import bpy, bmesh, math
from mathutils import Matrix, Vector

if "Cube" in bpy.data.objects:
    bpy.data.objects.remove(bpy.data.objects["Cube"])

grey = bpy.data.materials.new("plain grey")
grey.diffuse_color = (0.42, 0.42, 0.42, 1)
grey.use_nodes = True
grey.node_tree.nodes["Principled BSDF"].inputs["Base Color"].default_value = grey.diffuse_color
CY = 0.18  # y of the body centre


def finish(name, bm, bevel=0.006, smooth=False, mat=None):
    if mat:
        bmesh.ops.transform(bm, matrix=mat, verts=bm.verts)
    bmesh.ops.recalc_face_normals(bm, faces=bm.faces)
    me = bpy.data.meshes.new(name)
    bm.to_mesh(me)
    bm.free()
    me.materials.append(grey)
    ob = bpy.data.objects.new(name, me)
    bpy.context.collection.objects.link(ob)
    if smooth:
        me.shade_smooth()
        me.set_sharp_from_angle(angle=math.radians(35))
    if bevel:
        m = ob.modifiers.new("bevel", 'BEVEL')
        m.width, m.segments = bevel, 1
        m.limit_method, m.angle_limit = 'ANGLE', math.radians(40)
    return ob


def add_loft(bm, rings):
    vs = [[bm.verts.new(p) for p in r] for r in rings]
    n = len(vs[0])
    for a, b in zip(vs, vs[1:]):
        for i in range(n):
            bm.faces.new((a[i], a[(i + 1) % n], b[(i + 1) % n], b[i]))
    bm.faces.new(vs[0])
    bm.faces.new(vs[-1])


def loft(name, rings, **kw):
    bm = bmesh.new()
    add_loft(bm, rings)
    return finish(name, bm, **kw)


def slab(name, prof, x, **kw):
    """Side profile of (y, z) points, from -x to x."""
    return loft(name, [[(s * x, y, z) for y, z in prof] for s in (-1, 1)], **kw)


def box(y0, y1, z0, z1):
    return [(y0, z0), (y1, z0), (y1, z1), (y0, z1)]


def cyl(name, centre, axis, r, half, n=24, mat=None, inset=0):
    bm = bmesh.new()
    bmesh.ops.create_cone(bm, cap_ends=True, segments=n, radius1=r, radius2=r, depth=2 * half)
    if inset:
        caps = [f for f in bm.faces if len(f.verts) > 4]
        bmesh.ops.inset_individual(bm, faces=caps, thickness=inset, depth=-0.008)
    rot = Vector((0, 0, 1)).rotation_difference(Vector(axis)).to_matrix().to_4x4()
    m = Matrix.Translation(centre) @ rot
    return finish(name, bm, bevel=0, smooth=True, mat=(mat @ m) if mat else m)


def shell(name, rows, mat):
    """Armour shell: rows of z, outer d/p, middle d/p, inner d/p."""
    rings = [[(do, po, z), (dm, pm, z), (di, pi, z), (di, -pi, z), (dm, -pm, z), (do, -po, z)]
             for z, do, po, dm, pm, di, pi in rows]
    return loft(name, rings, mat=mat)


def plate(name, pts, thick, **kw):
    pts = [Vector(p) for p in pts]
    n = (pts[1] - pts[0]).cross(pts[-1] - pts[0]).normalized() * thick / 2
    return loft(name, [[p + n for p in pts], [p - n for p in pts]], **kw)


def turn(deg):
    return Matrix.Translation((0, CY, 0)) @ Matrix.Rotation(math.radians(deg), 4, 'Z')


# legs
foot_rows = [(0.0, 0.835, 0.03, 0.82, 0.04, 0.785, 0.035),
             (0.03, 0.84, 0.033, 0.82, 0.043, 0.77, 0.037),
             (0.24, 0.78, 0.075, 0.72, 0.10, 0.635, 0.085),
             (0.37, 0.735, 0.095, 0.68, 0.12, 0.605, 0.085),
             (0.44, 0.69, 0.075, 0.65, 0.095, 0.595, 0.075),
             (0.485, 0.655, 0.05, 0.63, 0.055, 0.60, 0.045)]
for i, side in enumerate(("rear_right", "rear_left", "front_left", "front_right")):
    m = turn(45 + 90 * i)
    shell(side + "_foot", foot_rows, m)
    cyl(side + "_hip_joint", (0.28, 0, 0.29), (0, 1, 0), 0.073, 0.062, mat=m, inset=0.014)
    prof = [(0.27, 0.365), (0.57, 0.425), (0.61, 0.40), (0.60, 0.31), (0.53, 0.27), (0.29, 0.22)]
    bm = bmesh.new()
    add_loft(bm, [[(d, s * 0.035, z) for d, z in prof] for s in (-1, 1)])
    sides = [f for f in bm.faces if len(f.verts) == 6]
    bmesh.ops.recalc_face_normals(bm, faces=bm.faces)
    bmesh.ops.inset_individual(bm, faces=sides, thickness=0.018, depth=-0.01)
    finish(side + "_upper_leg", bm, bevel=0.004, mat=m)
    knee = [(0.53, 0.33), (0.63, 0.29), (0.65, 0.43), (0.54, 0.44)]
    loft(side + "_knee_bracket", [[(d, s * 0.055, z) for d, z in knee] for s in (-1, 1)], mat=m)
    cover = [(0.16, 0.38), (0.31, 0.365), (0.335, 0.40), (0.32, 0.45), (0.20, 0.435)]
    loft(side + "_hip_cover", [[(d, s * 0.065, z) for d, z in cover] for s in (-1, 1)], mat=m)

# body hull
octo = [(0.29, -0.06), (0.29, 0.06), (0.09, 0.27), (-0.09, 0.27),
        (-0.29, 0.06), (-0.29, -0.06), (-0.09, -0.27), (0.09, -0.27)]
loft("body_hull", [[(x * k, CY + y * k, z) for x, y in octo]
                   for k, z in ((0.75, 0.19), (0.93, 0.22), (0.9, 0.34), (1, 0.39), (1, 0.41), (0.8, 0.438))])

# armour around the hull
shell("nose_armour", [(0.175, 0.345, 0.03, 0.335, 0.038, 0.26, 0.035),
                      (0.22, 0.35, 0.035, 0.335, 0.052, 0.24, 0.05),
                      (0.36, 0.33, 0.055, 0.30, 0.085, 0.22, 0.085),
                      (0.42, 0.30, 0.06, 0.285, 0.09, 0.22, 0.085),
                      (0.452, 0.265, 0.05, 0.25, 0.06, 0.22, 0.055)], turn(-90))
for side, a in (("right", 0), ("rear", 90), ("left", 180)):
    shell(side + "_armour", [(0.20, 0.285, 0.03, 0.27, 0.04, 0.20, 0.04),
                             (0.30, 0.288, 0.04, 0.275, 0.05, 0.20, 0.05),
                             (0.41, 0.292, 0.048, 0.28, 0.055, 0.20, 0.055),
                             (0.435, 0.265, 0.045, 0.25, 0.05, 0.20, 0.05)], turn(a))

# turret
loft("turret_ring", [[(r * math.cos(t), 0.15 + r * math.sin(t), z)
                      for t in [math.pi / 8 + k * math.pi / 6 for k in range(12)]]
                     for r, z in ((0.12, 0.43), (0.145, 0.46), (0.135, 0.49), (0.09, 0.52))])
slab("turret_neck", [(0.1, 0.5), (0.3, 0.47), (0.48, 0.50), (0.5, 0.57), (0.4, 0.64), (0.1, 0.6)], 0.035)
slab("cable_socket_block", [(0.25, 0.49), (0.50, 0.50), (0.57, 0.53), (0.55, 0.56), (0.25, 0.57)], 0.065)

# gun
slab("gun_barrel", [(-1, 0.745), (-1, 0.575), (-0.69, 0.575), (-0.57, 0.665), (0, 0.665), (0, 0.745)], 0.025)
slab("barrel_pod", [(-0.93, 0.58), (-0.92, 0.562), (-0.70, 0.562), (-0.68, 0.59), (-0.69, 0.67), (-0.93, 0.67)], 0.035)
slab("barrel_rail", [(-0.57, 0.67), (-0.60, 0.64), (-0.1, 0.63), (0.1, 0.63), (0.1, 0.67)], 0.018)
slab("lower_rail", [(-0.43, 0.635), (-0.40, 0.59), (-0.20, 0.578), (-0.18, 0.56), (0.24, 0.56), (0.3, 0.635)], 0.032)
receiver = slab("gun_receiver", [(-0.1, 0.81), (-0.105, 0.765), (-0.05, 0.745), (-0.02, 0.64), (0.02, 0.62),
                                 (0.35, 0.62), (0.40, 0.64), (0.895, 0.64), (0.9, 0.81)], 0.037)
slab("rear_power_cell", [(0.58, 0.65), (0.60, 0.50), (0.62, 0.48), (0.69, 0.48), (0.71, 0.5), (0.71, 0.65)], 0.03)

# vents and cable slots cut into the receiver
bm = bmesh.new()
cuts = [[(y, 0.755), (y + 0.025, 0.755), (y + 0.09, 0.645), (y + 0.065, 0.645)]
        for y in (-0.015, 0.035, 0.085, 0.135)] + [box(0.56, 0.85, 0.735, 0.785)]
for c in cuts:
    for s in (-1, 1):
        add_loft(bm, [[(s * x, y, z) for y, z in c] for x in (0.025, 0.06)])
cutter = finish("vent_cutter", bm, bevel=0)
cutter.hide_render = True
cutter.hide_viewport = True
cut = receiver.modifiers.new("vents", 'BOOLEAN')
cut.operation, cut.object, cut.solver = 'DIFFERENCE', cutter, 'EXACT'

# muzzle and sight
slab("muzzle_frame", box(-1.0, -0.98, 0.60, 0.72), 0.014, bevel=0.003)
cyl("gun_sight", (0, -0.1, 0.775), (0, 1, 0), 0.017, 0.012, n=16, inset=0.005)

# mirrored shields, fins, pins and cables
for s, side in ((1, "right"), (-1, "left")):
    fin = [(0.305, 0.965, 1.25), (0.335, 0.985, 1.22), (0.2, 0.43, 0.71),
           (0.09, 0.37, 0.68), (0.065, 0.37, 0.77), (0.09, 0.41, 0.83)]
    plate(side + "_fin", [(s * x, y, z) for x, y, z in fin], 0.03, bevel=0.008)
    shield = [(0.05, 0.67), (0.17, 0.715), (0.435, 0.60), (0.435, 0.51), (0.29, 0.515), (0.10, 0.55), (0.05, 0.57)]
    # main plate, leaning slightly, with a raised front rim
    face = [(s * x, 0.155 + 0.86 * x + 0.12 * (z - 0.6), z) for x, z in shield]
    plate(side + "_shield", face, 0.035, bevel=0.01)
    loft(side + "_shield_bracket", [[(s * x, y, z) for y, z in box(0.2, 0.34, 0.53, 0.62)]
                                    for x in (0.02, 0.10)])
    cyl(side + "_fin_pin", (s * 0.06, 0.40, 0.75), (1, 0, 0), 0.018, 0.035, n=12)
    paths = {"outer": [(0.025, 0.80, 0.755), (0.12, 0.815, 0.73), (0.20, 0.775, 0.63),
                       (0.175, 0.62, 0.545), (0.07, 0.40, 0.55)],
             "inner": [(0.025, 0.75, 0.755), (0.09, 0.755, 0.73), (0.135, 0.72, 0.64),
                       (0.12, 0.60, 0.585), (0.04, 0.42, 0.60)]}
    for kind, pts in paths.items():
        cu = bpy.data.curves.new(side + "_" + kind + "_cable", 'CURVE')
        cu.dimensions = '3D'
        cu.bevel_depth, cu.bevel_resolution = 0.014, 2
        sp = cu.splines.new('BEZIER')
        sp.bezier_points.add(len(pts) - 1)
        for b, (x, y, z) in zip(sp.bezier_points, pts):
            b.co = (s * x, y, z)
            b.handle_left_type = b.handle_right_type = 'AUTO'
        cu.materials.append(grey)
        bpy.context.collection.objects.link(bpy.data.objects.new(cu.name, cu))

**********

*Your objective*: Of all the entries above, retype exactly the lines from the line with "cuts = [[(y, 0.755), (y" to the line with "for b, (x, y, z)", both included, and no others.

*Problem solution*:
cuts = [[(y, 0.755), (y + 0.025, 0.755), (y + 0.09, 0.645), (y + 0.065, 0.645)]
        for y in (-0.015, 0.035, 0.085, 0.135)] + [box(0.56, 0.85, 0.735, 0.785)]
for c in cuts:
    for s in (-1, 1):
        add_loft(bm, [[(s * x, y, z) for y, z in c] for x in (0.025, 0.06)])
cutter = finish("vent_cutter", bm, bevel=0)
cutter.hide_render = True
cutter.hide_viewport = True
cut = receiver.modifiers.new("vents", 'BOOLEAN')
cut.operation, cut.object, cut.solver = 'DIFFERENCE', cutter, 'EXACT'

# muzzle and sight
slab("muzzle_frame", box(-1.0, -0.98, 0.60, 0.72), 0.014, bevel=0.003)
cyl("gun_sight", (0, -0.1, 0.775), (0, 1, 0), 0.017, 0.012, n=16, inset=0.005)

# mirrored shields, fins, pins and cables
for s, side in ((1, "right"), (-1, "left")):
    fin = [(0.305, 0.965, 1.25), (0.335, 0.985, 1.22), (0.2, 0.43, 0.71),
           (0.09, 0.37, 0.68), (0.065, 0.37, 0.77), (0.09, 0.41, 0.83)]
    plate(side + "_fin", [(s * x, y, z) for x, y, z in fin], 0.03, bevel=0.008)
    shield = [(0.05, 0.67), (0.17, 0.715), (0.435, 0.60), (0.435, 0.51), (0.29, 0.515), (0.10, 0.55), (0.05, 0.57)]
    # main plate, leaning slightly, with a raised front rim
    face = [(s * x, 0.155 + 0.86 * x + 0.12 * (z - 0.6), z) for x, z in shield]
    plate(side + "_shield", face, 0.035, bevel=0.01)
    loft(side + "_shield_bracket", [[(s * x, y, z) for y, z in box(0.2, 0.34, 0.53, 0.62)]
                                    for x in (0.02, 0.10)])
    cyl(side + "_fin_pin", (s * 0.06, 0.40, 0.75), (1, 0, 0), 0.018, 0.035, n=12)
    paths = {"outer": [(0.025, 0.80, 0.755), (0.12, 0.815, 0.73), (0.20, 0.775, 0.63),
                       (0.175, 0.62, 0.545), (0.07, 0.40, 0.55)],
             "inner": [(0.025, 0.75, 0.755), (0.09, 0.755, 0.73), (0.135, 0.72, 0.64),
                       (0.12, 0.60, 0.585), (0.04, 0.42, 0.60)]}
    for kind, pts in paths.items():
        cu = bpy.data.curves.new(side + "_" + kind + "_cable", 'CURVE')
        cu.dimensions = '3D'
        cu.bevel_depth, cu.bevel_resolution = 0.014, 2
        sp = cu.splines.new('BEZIER')
        sp.bezier_points.add(len(pts) - 1)
        for b, (x, y, z) in zip(sp.bezier_points, pts):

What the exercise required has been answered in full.